Appendix B - Assessing Air Permeability of older dwellings in relation to permanent ventilation requirements


General Guidance

The minimum requirements for permanent ventilation for certain appliances depend on knowledge of the air tightness of the dwelling where they are to be installed. Dwellings built after 2008 are likely to have evidence of the air tightness either through an individual air permeability test certificate or through representative testing of the same design of dwelling on the same housing development.

Retrofitting measures that would reduce air permeability

Older houses are unlikely to have been tested but are unlikely to achieve an air permeability of less than 5.0 m³ / (hr.m²) at 50 Pa unless the building fabric has been upgraded. These would include all or most of the following measures:

  • Full double (or triple) glazing;

  • Secondary glazing fitted;

  • Effective closures on trickle vents and other controllable ventilation devices;

  • All external doors with integral draught seals and letter box seals;

  • Internal and external sealing around doors and window frames;

  • Filled cavity or solid walls;

  • External insulation fitted;

  • Internal insulation plastered or with airtightness membrane fitted;

  • Impermeable overlay and edge sealing of suspended ground floors;

  • Careful sealing at junctions between building elements such as between walls and floors or ceilings;

  • Careful sealing around loft hatch;

  • Careful sealing around chimney or flue penetrations;

  • Careful sealing around internal soil pipe;

  • Careful sealing around domestic water and heating pipes passing into externally ventilated spaces;

  • Careful sealing of all service penetrations in the building fabric (electricity, gas, water, drainage, phone, TV aerial, etc.);

  • Internal warning pipe for WC;

  • All cable channels for light switches and power sockets sealed;

  • All cable entry for lighting and ceiling roses sealed. Recessed lighting should not penetrate ceilings below attic spaces.

Failure to implement even a few of these measures will typically mean that the overall air permeability will probably exceed 5.0 m³ / (hr.m²) at 50 Pa. However individual rooms in some older houses with solid walls and solid floors can be inherently air-tight when fitted with modern glazing.

The situation may therefore need to be assessed with respect both to the overall dwelling and to the individual room where the appliance is to be fitted. If in doubt then assume that the air permeability is lower than 5.0 m³ / (hr.m²) at 50 Pa and fit the
appropriate permanent ventilation or seek specialist advice.
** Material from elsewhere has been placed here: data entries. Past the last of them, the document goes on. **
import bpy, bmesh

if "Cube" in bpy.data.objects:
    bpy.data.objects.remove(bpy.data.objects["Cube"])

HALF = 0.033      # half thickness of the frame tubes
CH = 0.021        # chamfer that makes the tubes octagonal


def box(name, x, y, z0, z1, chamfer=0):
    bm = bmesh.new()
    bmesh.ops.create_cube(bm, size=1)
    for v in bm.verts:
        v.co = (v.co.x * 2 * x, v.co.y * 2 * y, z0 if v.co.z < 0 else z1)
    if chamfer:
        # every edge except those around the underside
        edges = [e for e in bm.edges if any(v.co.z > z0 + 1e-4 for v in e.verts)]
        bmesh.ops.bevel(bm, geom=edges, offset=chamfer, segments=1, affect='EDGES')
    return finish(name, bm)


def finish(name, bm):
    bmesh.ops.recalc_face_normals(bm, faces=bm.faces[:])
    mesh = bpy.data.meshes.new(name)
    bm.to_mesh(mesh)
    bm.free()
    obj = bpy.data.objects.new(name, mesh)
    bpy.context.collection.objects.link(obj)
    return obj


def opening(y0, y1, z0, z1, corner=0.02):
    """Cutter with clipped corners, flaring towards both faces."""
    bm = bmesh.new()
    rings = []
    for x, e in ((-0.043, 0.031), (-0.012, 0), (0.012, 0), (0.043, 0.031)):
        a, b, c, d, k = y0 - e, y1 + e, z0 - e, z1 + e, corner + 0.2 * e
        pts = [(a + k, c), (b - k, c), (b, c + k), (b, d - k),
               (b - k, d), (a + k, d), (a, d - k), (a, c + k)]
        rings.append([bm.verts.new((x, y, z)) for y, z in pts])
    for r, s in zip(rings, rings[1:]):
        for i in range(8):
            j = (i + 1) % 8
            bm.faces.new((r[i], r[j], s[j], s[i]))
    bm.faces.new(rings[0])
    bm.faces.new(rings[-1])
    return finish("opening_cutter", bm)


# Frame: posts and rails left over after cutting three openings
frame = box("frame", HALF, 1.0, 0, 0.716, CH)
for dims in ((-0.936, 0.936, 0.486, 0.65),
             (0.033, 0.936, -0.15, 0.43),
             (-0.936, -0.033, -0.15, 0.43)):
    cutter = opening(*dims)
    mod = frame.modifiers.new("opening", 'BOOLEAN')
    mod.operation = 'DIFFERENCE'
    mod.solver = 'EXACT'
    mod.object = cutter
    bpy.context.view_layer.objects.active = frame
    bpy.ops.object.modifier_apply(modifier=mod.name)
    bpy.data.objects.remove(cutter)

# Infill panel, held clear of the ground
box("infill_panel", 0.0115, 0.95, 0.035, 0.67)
Further information on sources of air leakage can be found in GPG224 Improving airtightness in dwellings.